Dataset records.
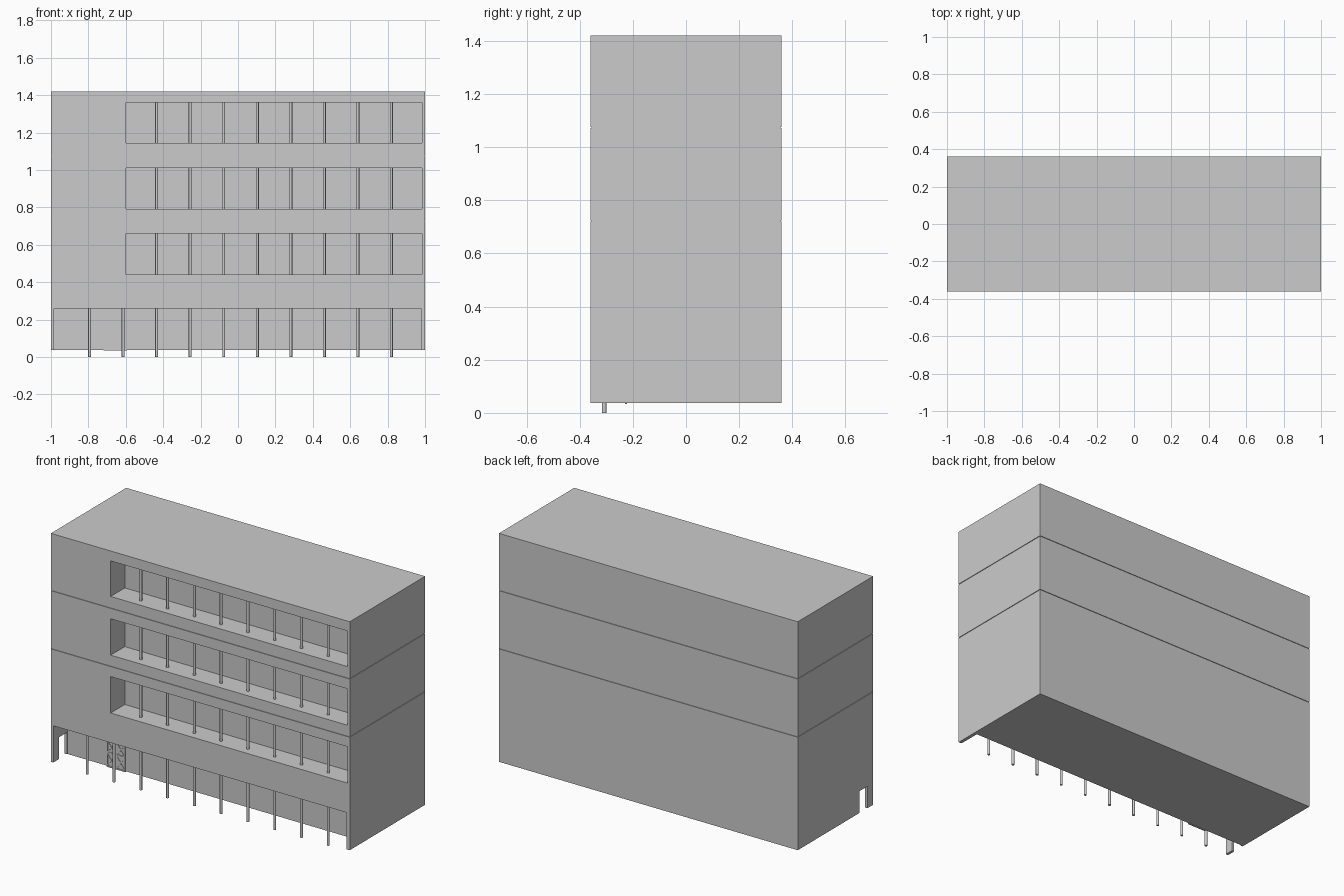
import bpy, bmesh, math

if "Cube" in bpy.data.objects:
    bpy.data.objects.remove(bpy.data.objects["Cube"])

HX, HY = 1.0, 0.36
BASE, TOP = 0.038, 1.42
WALL = -0.225          # y of recessed walls


def mesh_object(name, bm):
    bmesh.ops.recalc_face_normals(bm, faces=bm.faces)
    me = bpy.data.meshes.new(name)
    bm.to_mesh(me)
    bm.free()
    ob = bpy.data.objects.new(name, me)
    bpy.context.collection.objects.link(ob)
    return ob


def add_box(bm, x0, x1, y0, y1, z0, z1):
    vs = bmesh.ops.create_cube(bm, size=1)["verts"]
    for v in vs:
        v.co = ((x0 + x1) / 2 + v.co.x * (x1 - x0),
                (y0 + y1) / 2 + v.co.y * (y1 - y0),
                (z0 + z1) / 2 + v.co.z * (z1 - z0))


def box(name, *dims):
    bm = bmesh.new()
    add_box(bm, *dims)
    return mesh_object(name, bm)


# Main block: rectangular rings stacked upward, with two thin floor grooves
levels = [(BASE, 0)]
for z in (0.723, 1.075):
    levels += [(z - 0.002, 0), (z - 0.002, 0.004), (z + 0.002, 0.004), (z + 0.002, 0)]
levels.append((TOP, 0))
bm = bmesh.new()
rings = []
for z, d in levels:
    x, y = HX - d, HY - d
    rings.append([bm.verts.new(p) for p in ((-x, -y, z), (x, -y, z), (x, y, z), (-x, y, z))])
for a, b in zip(rings, rings[1:]):
    for i in range(4):
        j = (i + 1) % 4
        bm.faces.new((a[i], a[j], b[j], b[i]))
bm.faces.new(rings[0])
bm.faces.new(rings[-1])
block = mesh_object("building_block", bm)

# Recesses: three balconies, open ground arcade, side passage at the left end
balconies = [(0.44, 0.66), (0.79, 1.01), (1.145, 1.36)]
cutters = [box("balcony_cutter", -0.6, 0.985, -0.5, WALL, a, b) for a, b in balconies]
cutters.append(box("arcade_cutter", -0.984, 0.979, -0.5, WALL, -0.1, 0.26))
cutters.append(box("passage_cutter", -1.1, -0.95, -0.305, -0.23, -0.1, 0.17))
bpy.context.view_layer.objects.active = block
for c in cutters:
    m = block.modifiers.new("recess", 'BOOLEAN')
    m.operation = 'DIFFERENCE'
    m.solver = 'EXACT'
    m.object = c
    bpy.ops.object.modifier_apply(modifier=m.name)
    bpy.data.objects.remove(c, do_unlink=True)


# Round columns
def columns(name, xs, z0, z1, r=0.008):
    for x in xs:
        bpy.ops.mesh.primitive_cylinder_add(vertices=16, radius=r, depth=z1 - z0,
                                            location=(x, -0.308, (z0 + z1) / 2))
        bpy.context.object.name = name
        bpy.ops.object.shade_smooth_by_angle(angle=math.radians(40))


xs = [-0.793 + 0.1792 * i for i in range(10)]
columns("arcade_column", xs, 0, 0.26)
for a, b in balconies:
    columns("balcony_column", xs[2:], a, b)

# Double entrance door with frame, leaves and crossed bars
X0, X1, Z0, Z1 = -0.72, -0.594, 0.034, 0.2
mid = (X0 + X1) / 2
bm = bmesh.new()
for x0, x1 in ((X0, X0 + 0.008), (mid - 0.004, mid + 0.004), (X1 - 0.008, X1)):
    add_box(bm, x0, x1, WALL - 0.005, WALL + 0.002, Z0, Z1)
for z in (Z0, (Z0 + Z1) / 2, Z1 - 0.008):
    add_box(bm, X0, X1, WALL - 0.005, WALL + 0.002, z, z + 0.008)
mesh_object("door_frame", bm)
box("door_leaves", X0 + 0.004, X1 - 0.004, WALL - 0.002, WALL + 0.002, Z0 + 0.004, Z1 - 0.004)
for cx in ((X0 + mid) / 2, (mid + X1) / 2):
    for cz in (0.079, 0.158):
        for s in (-1, 1):
            bar = box("door_brace", -0.04, 0.04, -0.001, 0.001, -0.002, 0.002)
            bar.location = (cx, WALL - 0.003, cz)
            bar.rotation_euler.y = s * math.radians(54)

ASSIGNMENT.
Look over the records above and say how many lines hold the word "WALL", giving the number alone.

EXERCISE RESULT.
7